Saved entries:
-------------------------
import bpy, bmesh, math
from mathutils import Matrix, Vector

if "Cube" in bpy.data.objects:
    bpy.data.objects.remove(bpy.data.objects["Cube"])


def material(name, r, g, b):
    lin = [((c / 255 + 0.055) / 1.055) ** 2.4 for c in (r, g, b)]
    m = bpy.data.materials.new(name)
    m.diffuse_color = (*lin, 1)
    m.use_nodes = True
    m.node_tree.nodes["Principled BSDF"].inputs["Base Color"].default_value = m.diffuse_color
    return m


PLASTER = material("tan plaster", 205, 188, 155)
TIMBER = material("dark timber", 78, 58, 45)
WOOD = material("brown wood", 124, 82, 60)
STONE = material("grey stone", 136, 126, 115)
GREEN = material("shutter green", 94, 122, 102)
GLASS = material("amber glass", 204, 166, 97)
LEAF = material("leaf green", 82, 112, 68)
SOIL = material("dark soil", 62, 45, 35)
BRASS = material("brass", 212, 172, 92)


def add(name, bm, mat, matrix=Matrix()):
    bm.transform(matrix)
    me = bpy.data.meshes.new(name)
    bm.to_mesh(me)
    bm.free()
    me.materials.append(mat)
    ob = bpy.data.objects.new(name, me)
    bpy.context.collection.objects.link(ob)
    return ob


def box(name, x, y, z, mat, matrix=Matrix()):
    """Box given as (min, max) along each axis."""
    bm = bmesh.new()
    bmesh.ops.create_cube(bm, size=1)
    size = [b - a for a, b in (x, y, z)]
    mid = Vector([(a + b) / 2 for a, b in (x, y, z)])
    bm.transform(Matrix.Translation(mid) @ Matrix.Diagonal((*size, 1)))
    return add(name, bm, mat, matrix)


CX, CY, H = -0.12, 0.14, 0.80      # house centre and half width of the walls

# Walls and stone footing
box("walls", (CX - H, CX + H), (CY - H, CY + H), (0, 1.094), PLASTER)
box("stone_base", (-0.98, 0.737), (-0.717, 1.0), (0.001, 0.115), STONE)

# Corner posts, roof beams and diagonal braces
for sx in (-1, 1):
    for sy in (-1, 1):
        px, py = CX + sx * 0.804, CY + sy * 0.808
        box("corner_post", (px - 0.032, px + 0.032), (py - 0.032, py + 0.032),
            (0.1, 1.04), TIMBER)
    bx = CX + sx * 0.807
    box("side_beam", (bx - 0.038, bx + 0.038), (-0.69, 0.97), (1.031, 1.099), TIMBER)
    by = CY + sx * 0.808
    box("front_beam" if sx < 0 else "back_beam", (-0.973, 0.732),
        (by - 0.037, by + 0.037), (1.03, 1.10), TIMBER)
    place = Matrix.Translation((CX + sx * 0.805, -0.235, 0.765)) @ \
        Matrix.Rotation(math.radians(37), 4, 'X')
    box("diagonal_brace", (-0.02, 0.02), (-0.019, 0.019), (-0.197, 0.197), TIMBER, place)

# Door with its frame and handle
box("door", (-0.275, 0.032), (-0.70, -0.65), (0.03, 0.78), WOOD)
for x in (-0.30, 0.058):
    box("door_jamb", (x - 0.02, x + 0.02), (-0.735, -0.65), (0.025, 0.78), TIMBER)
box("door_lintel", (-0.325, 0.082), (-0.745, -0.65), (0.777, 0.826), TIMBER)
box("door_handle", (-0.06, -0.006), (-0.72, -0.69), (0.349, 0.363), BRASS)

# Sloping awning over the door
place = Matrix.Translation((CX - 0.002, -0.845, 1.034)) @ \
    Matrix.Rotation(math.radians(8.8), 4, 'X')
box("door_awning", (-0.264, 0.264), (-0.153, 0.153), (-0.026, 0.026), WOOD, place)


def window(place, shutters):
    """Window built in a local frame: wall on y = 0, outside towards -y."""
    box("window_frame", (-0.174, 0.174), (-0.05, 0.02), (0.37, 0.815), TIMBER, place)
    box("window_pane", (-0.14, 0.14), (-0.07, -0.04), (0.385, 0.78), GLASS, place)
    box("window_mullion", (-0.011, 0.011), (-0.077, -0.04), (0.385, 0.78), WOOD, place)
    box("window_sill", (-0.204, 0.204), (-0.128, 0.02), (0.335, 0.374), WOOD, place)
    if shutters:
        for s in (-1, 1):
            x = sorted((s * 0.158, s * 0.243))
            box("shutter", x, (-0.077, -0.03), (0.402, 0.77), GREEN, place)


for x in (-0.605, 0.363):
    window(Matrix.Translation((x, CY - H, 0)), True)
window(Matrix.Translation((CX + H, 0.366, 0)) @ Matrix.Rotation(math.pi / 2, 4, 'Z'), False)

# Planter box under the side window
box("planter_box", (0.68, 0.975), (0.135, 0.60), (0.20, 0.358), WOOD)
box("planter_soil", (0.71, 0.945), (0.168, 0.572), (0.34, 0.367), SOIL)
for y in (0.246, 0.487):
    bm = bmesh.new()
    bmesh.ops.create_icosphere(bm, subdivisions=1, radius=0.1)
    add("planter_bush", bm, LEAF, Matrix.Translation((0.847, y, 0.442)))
-------------------------
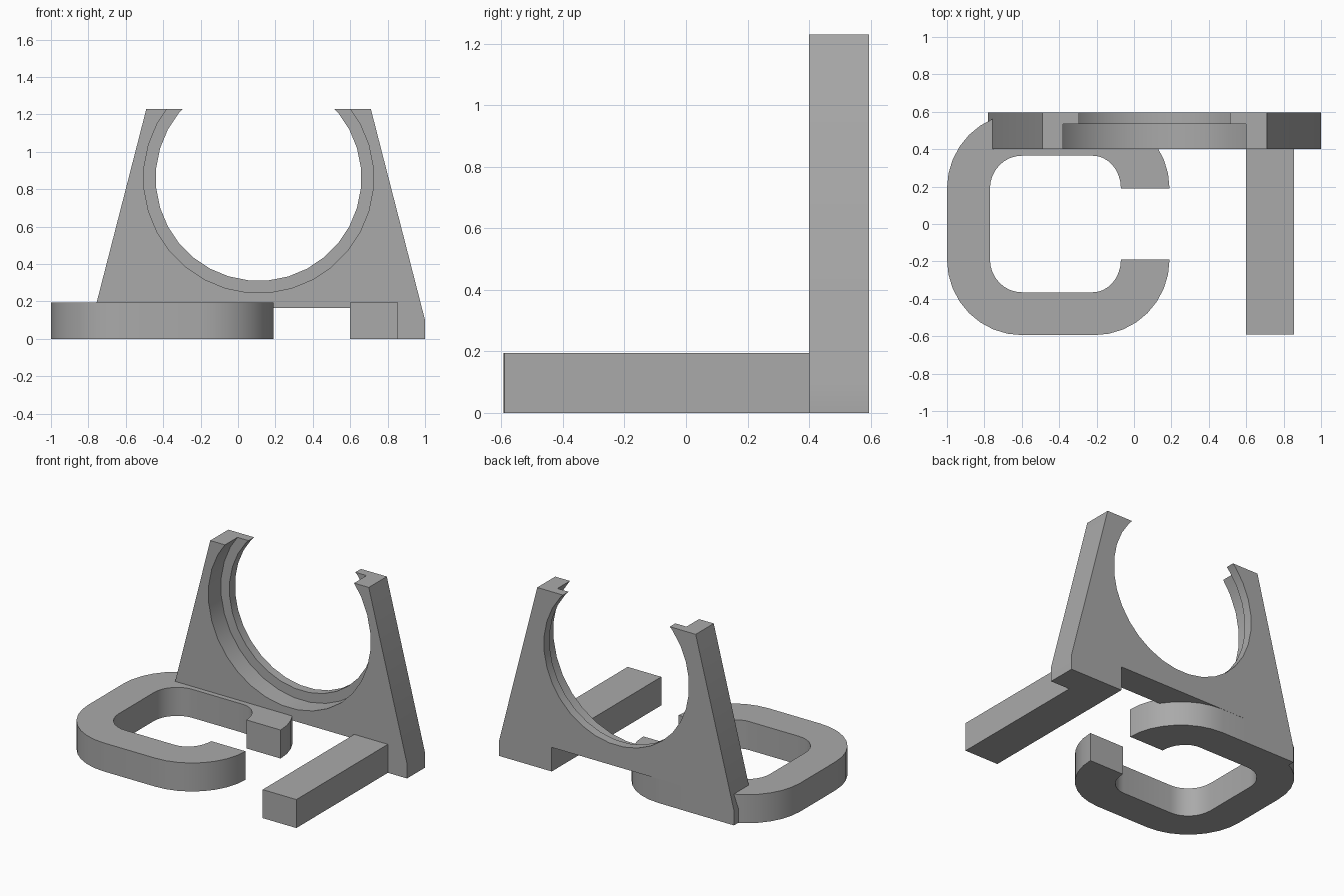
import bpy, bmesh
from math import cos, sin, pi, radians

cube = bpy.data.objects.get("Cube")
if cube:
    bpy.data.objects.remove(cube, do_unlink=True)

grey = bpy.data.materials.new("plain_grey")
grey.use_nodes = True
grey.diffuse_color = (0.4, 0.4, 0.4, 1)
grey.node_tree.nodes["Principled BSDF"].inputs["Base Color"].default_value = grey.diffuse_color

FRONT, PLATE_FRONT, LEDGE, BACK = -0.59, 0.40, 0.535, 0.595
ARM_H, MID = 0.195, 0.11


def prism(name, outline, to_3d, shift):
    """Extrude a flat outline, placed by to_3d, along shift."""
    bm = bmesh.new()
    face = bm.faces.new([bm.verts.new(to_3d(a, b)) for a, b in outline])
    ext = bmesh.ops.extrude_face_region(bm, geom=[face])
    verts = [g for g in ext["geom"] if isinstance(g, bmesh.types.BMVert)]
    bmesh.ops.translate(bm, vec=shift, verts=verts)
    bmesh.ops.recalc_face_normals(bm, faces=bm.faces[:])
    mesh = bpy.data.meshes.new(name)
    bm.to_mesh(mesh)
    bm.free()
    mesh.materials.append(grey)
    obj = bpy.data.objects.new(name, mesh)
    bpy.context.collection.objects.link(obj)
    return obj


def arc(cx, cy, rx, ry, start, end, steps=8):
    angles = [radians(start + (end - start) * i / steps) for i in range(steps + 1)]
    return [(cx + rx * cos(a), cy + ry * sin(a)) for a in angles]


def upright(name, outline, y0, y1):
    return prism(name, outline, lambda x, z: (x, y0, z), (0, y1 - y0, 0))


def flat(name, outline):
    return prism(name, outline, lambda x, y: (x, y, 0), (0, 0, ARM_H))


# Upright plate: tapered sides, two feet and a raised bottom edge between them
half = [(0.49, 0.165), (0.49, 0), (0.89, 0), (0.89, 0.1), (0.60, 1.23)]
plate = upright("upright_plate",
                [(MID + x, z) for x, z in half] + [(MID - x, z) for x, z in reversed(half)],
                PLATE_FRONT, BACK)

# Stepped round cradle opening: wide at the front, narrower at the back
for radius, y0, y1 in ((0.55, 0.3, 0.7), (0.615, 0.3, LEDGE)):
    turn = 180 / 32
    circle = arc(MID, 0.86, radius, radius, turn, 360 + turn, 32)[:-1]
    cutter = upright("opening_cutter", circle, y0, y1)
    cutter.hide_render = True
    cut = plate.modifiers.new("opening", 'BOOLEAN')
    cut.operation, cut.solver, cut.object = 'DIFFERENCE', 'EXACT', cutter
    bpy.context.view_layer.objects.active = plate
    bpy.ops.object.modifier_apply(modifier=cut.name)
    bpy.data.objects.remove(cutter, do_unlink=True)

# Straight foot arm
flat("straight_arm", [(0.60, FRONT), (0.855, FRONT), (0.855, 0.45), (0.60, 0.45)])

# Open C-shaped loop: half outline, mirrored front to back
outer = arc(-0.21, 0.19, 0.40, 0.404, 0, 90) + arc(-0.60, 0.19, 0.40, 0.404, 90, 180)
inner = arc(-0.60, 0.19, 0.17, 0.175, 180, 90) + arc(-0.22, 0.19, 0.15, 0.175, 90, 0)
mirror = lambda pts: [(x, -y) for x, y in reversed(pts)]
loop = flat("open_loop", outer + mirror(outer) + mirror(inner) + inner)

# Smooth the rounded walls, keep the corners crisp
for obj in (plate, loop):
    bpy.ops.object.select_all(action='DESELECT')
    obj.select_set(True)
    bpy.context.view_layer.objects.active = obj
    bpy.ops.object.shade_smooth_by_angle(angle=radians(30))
-------------------------
### INSTRUCTIONS TO FOLLOW
Your answer should be the exact lines above from the one with "bpy.ops.object.modifier_apply(modifier=cut.name)" through the one with "# Open C-shaped", both included, and nothing besides.

### ANSWER FOR THE TASK
    bpy.ops.object.modifier_apply(modifier=cut.name)
    bpy.data.objects.remove(cutter, do_unlink=True)

# Straight foot arm
flat("straight_arm", [(0.60, FRONT), (0.855, FRONT), (0.855, 0.45), (0.60, 0.45)])

# Open C-shaped loop: half outline, mirrored front to back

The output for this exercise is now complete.